The show, in a nutshell, is a celebration of east coast music performed by four incredibly talented singers/multi-instrumentalists: Karen Lizotte, Celia Owen, Malia Rogers, and Ian Sherwood. The show is set in what’s intended to represent an east coast kitchen — complete with the sink. Buoys hang in the air, instruments hang from every wall, and audience members dot the stage, ostensibly a part of the show.

There is a lot to love about the show. All four artists are incredibly strong and represent three of the four Atlantic provinces: New Brunswick, Nova Scotia, and Prince Edward Island. The four sing, dance, and smile their way through a series of east coast standards, with a couple of Sherwood’s original songs peppered throughout. Their easy-and-free rapport with each other and the crowd are designed to make the audience feel at home.

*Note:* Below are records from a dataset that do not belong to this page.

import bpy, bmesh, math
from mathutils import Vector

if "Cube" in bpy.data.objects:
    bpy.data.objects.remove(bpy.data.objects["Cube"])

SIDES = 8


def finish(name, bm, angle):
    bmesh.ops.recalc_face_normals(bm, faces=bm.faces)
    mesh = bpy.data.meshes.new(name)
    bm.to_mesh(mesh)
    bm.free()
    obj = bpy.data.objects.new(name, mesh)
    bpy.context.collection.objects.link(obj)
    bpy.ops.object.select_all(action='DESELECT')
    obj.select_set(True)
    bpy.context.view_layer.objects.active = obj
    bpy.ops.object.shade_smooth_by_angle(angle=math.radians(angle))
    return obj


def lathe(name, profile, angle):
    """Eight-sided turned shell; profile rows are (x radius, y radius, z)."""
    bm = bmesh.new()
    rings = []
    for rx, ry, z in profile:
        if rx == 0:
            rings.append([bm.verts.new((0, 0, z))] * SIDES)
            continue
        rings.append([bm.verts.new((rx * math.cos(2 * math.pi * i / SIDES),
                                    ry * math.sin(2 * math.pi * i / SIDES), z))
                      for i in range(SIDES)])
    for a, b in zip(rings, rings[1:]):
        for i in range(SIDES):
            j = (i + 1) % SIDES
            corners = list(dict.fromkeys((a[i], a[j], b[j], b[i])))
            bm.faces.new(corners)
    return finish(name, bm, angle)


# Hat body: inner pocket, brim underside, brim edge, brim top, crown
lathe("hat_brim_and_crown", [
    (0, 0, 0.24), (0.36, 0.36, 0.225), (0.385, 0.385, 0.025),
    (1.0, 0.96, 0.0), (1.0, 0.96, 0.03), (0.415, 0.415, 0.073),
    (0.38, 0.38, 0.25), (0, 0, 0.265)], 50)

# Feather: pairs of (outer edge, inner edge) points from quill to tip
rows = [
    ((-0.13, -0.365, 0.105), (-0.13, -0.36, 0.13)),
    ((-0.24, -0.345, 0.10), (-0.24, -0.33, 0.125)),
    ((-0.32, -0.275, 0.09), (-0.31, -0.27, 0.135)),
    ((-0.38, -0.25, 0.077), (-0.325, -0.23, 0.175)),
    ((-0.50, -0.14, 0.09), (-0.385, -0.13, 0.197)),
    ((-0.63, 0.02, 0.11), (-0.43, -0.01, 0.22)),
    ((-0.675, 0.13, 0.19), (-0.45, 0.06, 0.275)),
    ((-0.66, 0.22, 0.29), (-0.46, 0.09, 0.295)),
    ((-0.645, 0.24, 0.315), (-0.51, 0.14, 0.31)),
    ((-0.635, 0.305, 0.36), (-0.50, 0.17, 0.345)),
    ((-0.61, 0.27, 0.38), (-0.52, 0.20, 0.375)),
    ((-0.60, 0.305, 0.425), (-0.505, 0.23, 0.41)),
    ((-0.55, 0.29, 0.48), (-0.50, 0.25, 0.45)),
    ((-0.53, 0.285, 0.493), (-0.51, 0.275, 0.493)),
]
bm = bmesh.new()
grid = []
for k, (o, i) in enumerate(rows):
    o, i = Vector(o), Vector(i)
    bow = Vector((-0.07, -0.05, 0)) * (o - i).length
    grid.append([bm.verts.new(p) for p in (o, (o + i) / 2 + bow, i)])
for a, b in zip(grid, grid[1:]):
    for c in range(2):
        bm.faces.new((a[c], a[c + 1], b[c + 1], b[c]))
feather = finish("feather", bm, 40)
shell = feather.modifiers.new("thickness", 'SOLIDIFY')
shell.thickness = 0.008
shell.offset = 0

And though the audience’s desire to partake in the audience participation was hit-and-miss during the opening-night performance.

Lizotte moves from accordion to piano to flute with ease and whimsical grace. Owen primarily plays the fiddle, but breaks out some percussive tap dancing at key points. Rogers handles most of the percussion, from the hand drum to the cajon, but also takes a turn at the piano and with a mandolin; and while Sherwood mainly focused on the guitar, he also broke out the clarinet and tickled a few ivories during the show.

But where the quartet truly stood out was when they combined their voices. Their harmonizing lifted the show beyond the norm and captivated the crowd.

In the musical director’s notes, Sherwood writes that the “kitchen party was (and continues to be) a way in which folks can pass down the tradition of Celtic songwriting and playing….” And if there was an opportunity lost, it’s that there was plenty of time for a greater dive into the stories and the history behind the music. The transitions were brief and superficial, and the audience really didn’t get a chance to learn much about the music beyond what they already knew.

There were other elements that were interesting, but really added no additional value. The audience members on the stage were just there — they truly didn’t add anything to the show and a few appeared to feel awkward “being watched.” And before the show and at intermission, patrons could walk up on stage and buy a beverage — again, interesting, but ultimately inconsequential.

Again, does this matter? If we were evaluating this as a theatre production, yes. But that’s not what the East Coast Kitchen Party is about. It is truly a celebration of music. It’s a concert, featuring four incredibly talented musicians, playing a bunch of songs that hearken back to Canada’s folk traditions. It’s a toe tapping, hip slapping, sing-along-if-you-know-it experience that truly embraces the collaborative spirit of the traditional kitchen party.

Does it belong on the stage? Who cares? Sometimes, you just need to enjoy the ride and celebrate.